Jessica found herself wishing that somebody — anybody — in her family had died: ”Because then I could write about it.” — College application essays. >As a young man I needed someone to look up to, someone to emulate. I was something of a nerd: I needed someone who’d integrated highly technical talents with the basic social graces. —Tribute to Willie Crowther, by Martin Heller Proper Elizabethan is more akin…

Studying STEM Isn’t The Career Boost We Think

Turns out, getting a STEM education may help you get a good job early but if you want a good career, you’re better off in liberal arts lane.  In other words, even if you’re only measuring money, a liberal arts education is probably worth a ton more than most people may think. […] [B]y the time STEM degree holders reach 40 years of age, more than half of them aren’t in…

You, Too, Can Have a Viral Tweet Like Mine: Demystifying Poetic Meter
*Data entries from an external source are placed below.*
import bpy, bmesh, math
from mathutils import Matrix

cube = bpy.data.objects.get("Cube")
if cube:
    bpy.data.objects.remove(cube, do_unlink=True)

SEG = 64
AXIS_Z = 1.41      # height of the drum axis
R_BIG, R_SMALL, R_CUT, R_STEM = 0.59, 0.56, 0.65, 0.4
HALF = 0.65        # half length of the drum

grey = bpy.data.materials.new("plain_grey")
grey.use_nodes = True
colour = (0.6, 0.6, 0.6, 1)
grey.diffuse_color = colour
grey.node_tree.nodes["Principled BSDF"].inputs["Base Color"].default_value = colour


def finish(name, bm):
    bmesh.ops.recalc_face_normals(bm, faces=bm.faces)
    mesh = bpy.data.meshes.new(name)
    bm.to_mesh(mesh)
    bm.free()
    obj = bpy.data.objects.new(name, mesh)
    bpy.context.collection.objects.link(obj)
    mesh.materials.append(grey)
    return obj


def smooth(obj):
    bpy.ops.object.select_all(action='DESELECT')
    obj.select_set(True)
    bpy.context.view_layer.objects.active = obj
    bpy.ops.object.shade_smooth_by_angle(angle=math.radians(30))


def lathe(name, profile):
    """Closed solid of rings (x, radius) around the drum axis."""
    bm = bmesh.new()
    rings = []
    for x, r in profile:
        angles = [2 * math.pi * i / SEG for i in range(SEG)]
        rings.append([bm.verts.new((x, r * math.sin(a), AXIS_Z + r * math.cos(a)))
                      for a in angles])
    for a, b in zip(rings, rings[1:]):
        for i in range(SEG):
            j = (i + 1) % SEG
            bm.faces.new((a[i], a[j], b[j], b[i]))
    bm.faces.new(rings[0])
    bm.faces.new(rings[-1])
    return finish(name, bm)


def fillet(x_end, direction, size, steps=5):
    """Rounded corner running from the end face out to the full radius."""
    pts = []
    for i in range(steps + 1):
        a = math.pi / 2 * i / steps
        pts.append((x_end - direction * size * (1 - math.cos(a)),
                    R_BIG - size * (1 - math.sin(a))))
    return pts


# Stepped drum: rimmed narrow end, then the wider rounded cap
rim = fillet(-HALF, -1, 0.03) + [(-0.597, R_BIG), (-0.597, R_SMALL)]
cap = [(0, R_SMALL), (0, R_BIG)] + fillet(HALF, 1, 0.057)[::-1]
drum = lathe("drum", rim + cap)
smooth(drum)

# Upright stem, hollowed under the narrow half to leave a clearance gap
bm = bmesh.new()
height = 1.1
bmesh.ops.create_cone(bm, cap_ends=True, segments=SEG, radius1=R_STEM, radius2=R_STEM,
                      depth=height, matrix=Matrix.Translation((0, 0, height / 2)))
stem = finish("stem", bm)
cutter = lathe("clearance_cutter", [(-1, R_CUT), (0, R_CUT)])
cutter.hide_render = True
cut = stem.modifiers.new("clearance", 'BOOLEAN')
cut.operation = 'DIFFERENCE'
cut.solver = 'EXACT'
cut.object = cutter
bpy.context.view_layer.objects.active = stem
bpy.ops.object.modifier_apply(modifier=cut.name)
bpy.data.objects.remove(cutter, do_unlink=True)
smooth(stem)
Saving for the next time I teach “Intro to English Study.” It’s all well and good to sing “The Ballad of Sweeney Todd” to the tune of “Hallelujah,” but why can’t you do it the other way around? For that matter, why does it work only when you limit yourself to the first two lines of the song? Why can’t you make the whole tune fit? Generally speaking, the answer…